The agency is also giving ASCs the flexibility to provide 24-hour nursing services only when one or more patients are receiving care on site. This flexibility will be available to any of the 5,700 ASCs that wish to participate, and will be immediately effective for the 85 ASCs currently participating in the Hospital Without Walls initiative, the CMS said.
The new ASC regulations, the CMS said, are aimed at allowing communities “to maintain surgical capacity and other life-saving non-COVID-19 [care], like cancer surgeries.” Patients who need such procedures will be able to receive them in ASCs without being exposed to known COVID-19 cases.
Similarly, the CMS said patients and families not diagnosed with COVID-19 may prefer to receive acute care at home if local hospitals are full of COVID-19 patients. In addition, the CMS said it anticipates patients may value the ability to be treated at home without the visitation restrictions of hospitals.
Early HaH participants

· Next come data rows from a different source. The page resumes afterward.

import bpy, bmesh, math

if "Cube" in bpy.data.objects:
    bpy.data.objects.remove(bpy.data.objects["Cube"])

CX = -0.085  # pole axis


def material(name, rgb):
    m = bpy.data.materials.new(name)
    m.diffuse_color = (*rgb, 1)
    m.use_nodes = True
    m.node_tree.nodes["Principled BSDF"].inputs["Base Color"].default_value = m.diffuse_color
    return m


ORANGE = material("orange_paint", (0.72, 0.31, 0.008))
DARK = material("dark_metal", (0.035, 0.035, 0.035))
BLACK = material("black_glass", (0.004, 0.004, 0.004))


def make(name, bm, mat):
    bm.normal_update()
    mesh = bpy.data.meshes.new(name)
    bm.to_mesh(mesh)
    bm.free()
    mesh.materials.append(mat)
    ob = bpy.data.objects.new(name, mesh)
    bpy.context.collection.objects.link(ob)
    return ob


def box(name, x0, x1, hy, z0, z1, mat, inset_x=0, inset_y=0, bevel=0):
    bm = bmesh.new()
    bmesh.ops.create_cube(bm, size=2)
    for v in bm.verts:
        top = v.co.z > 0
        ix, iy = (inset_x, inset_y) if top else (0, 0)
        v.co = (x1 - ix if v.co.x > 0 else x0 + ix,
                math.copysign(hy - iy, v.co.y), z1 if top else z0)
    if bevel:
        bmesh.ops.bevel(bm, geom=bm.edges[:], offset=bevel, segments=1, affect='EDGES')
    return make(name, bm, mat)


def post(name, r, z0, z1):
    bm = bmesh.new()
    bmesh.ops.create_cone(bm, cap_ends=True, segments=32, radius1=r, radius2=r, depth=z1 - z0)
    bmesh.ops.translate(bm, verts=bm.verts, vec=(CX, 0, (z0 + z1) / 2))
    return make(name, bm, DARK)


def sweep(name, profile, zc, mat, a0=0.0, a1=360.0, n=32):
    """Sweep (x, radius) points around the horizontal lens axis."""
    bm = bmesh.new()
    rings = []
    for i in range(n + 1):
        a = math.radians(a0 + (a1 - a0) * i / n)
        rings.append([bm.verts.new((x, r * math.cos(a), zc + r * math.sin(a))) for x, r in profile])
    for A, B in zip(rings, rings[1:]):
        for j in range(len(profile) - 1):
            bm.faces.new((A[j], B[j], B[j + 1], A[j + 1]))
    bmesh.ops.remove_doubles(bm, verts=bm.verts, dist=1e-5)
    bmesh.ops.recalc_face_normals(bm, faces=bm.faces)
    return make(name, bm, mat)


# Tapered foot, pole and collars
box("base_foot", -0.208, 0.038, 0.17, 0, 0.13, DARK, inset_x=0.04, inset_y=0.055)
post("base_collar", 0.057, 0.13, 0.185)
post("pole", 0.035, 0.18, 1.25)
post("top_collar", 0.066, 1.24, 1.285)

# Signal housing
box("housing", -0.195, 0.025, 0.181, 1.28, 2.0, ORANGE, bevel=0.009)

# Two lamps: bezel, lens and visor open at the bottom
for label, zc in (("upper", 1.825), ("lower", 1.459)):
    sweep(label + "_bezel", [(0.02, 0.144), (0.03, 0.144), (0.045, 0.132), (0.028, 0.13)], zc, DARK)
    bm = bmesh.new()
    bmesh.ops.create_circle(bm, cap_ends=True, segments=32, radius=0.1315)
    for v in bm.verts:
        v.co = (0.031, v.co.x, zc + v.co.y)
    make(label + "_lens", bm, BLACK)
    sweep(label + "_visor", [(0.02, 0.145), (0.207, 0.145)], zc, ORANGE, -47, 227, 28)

Six health systems with extensive experience in providing acute hospital care at home have been approved for the new HaH waivers from Medicare rules. They include Brigham and Women’s Hospital (Massachusetts); Huntsman Cancer Institute (Utah); Massachusetts General Hospital (Massachusetts); Mount Sinai Health System (New York City); Presbyterian Healthcare Services (New Mexico); and UnityPoint Health (Iowa).
The CMS said that it’s in discussions with other health care systems and expects new applications to be submitted soon.
To support these efforts, the CMS has launched an online portal to streamline the waiver request process. The agency said it will closely monitor the program to safeguard beneficiaries and will require participating hospitals to report quality and safety data on a regular basis.
Support from hospitals
The first health systems participating in the CMS HaH appear to be supportive of the program, with some hospital leaders submitting comments to the CMS about their view of the initiative.
“The CMS has taken an extraordinary step today, facilitating the rapid expansion of Hospitalization at Home, an innovative care model with proven results,” said Kenneth L. Davis, MD, president and CEO of the Mount Sinai Health System in New York City. “This important and timely move will enable hospitals across the country to use effective tools to safely care for patients during this pandemic.”
David Levine, MD, assistant professor of medicine and medical director of strategy and innovation for Brigham Health Home Hospital in Boston, was similarly laudatory: “Our research at Brigham Health Home has shown that we can deliver hospital-level care in our patients’ homes with lower readmission rates, more physical mobility, and a positive patient experience,” he said. “During these challenging times, a focus on the home is critical. We are so encouraged that CMS is taking this important step, which will allow hospitals across the country to increase their capacity while delivering the care all patients deserve.”
Scaling up quickly
If other hospitals and health systems recognize the value of HaH, how long might it take them to develop and implement these programs in the midst of a pandemic?